This year’s Grand Champions are father and son Russell (Rusty) and Beau Estes of Peak Farms in Jefferson, N.C. The Estes family traveled to Washington to present the tree, an 18.5 foot Fraser Fir, to the President and First Lady on Nov. 23, one day after Thanksgiving. The Estes family previously won the honor of sending a tree to the White House in 2008.
Christmas trees may be seasonal, but Christmas-tree production, which integrates elements of both agricultural production and forestry, certainly is not. Year-round management and maintenance are required. However, Christmas trees can be produced on land that would be only marginally productive for most agriculture, and Christmas-tree production requires less ground cover disturbance than that needed with many agricultural crops. Christmas-tree rotations are much shorter than timber rotations and Christmas trees can be grown economically on small acreage, as well, whereas agricultural crops and timber production often requires large acreage for economical management.
Christmas-tree production is generally thought of as environmentally friendly, too. The trees are a renewable resource. Harvested trees are replaced with seedlings. In fact, to replace harvested crops and meet future demand, North American Christmas-tree farmers plant one to three seedlings for every Christmas tree harvested. And because Christmas trees are 100 percent biodegradable, they are often recycled into mulch, to be used in gardening or to prevent soil erosion.
Very few consumers know or even consider where their trees come from, and even fewer realize the challenges faced by Christmas-tree producers. Large investments, long-term commitment and lots of work are required.
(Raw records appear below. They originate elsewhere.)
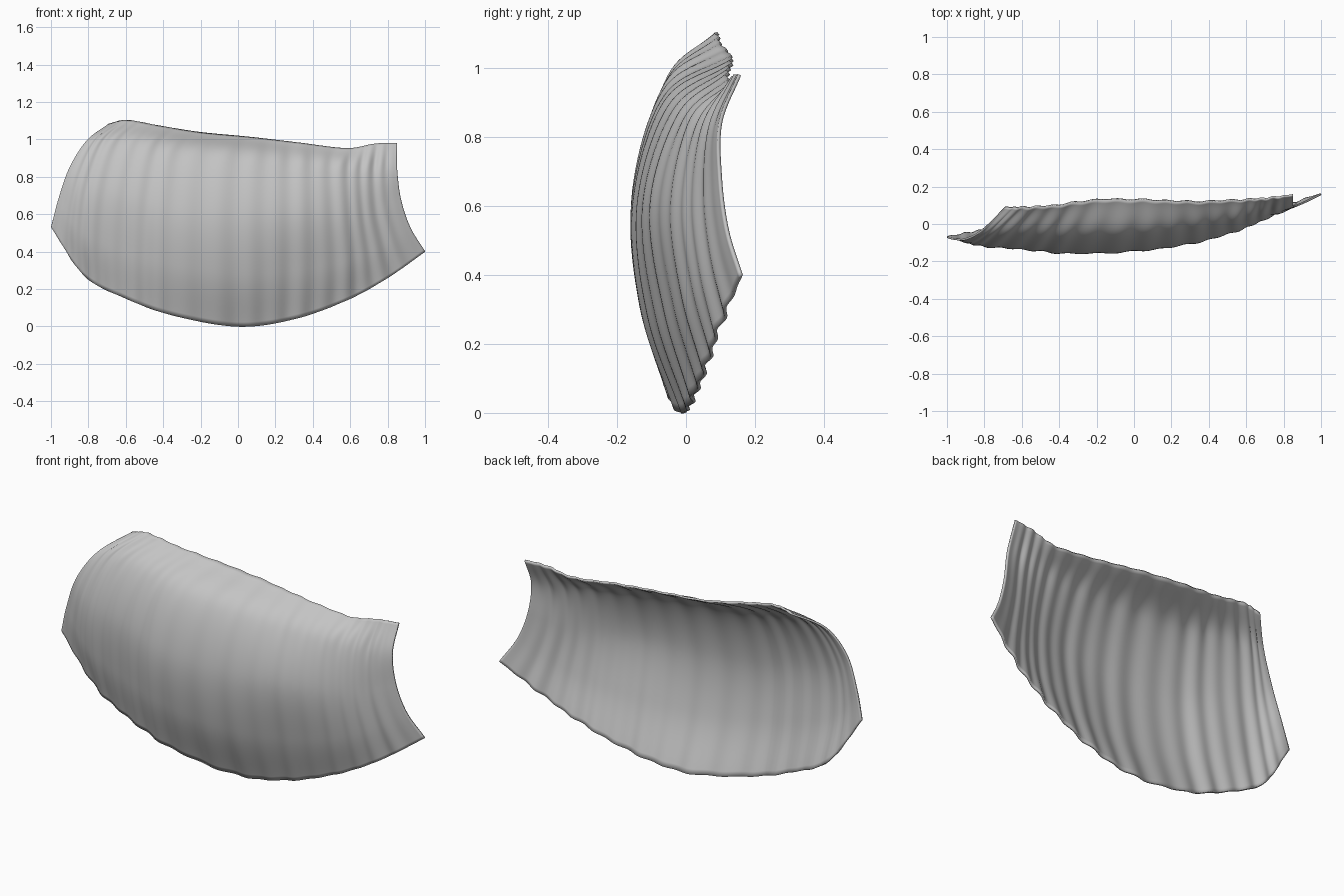
import bpy
import math
from mathutils import Vector

default_cube = bpy.data.objects.get("Cube")
if default_cube:
    bpy.data.objects.remove(default_cube, do_unlink=True)

# Cross-sections from the left rim to the right rim, each running
# bottom edge, lower belly, belly, shoulder, top lip
SECTIONS = [
    [(-1, -.07, .53), (-.96, -.08, .68), (-.9, -.08, .85), (-.81, -.03, .99), (-.69, .09, 1.08)],
    [(-.82, -.04, .27), (-.83, -.1, .5), (-.8, -.11, .75), (-.72, -.04, .98), (-.59, .09, 1.1)],
    [(-.6, -.05, .15), (-.6, -.11, .4), (-.58, -.13, .7), (-.52, -.05, .96), (-.42, .1, 1.07)],
    [(-.35, -.05, .06), (-.35, -.13, .33), (-.34, -.15, .63), (-.3, -.06, .92), (-.2, .13, 1.035)],
    [(0, -.01, 0), (0, -.11, .28), (0, -.14, .6), (.02, -.05, .89), (.06, .13, 1.01)],
    [(.3, .02, .04), (.31, -.06, .3), (.31, -.1, .6), (.31, -.02, .86), (.32, .12, .98)],
    [(.58, .06, .14), (.58, 0, .35), (.56, -.03, .6), (.55, .02, .84), (.58, .13, .95)],
    [(.8, .1, .26), (.76, .06, .43), (.72, .04, .62), (.71, .06, .82), (.73, .14, .975)],
    [(1, .16, .4), (.92, .12, .53), (.87, .1, .68), (.85, .1, .84), (.85, .155, .98)],
]
COLUMNS, ROWS, RIBS = 160, 44, 17


def spline(points, t):
    """Point on a smooth curve through all the points, t from 0 to 1."""
    points = [Vector(p) for p in points]
    last = len(points) - 1
    i = min(int(t * last), last - 1)
    f = t * last - i
    b, c = points[i], points[i + 1]
    a = points[i - 1] if i > 0 else b * 2 - c
    d = points[i + 2] if i + 2 <= last else c * 2 - b
    return (b * 2 + (c - a) * f + (a * 2 - b * 5 + c * 4 - d) * f ** 2
            + (b * 3 - a - c * 3 + d) * f ** 3) / 2


def ripple(u, v):
    """Shallow uneven ribs, deeper at the bottom edge and the shoulder."""
    wave = math.sin(math.tau * RIBS * u + math.sin(9 * u))
    wave += 0.4 * math.sin(math.tau * RIBS * 0.6 * u + 1)
    shoulder = math.exp(-((v - 0.83) / 0.1) ** 2)
    depth = 0.003 + 0.003 * (1 - v) ** 3 + 0.003 * shoulder
    fade = min(1, u * 12, (1 - u) * 12)
    return wave * depth * fade


# Curved, ribbed plate
verts = []
for i in range(COLUMNS + 1):
    u = i / COLUMNS
    column = [spline([s[k] for s in SECTIONS], u) for k in range(5)]
    for j in range(ROWS + 1):
        v = j / ROWS
        p = spline(column, v)
        p.y += ripple(u, v)
        verts.append(p)

stride = ROWS + 1
faces = []
for i in range(COLUMNS):
    for j in range(ROWS):
        a = i * stride + j
        faces.append((a, a + stride, a + stride + 1, a + 1))

mesh = bpy.data.meshes.new("ribbed_plate")
mesh.from_pydata(verts, [], faces)
plate = bpy.data.objects.new("ribbed_plate", mesh)
bpy.context.collection.objects.link(plate)

# Plain grey material
grey = bpy.data.materials.new("plain_grey")
grey.use_nodes = True
colour = (0.55, 0.55, 0.55, 1)
grey.diffuse_color = colour
grey.node_tree.nodes["Principled BSDF"].inputs["Base Color"].default_value = colour
mesh.materials.append(grey)

# Thin sheet thickness
shell = plate.modifiers.new("thickness", "SOLIDIFY")
shell.thickness = 0.01
shell.offset = 0

# Smooth surface with crisp rims
bpy.ops.object.select_all(action="DESELECT")
plate.select_set(True)
bpy.context.view_layer.objects.active = plate
bpy.ops.object.shade_smooth_by_angle(angle=math.radians(50))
There are the production costs, which include the price of seedlings and machinery such as tractors, mowers, tillers, sprayers and shearing tools. Then there’s the cost of fertilizers, pesticides and other miscellaneous items such as signs, gates and flagging.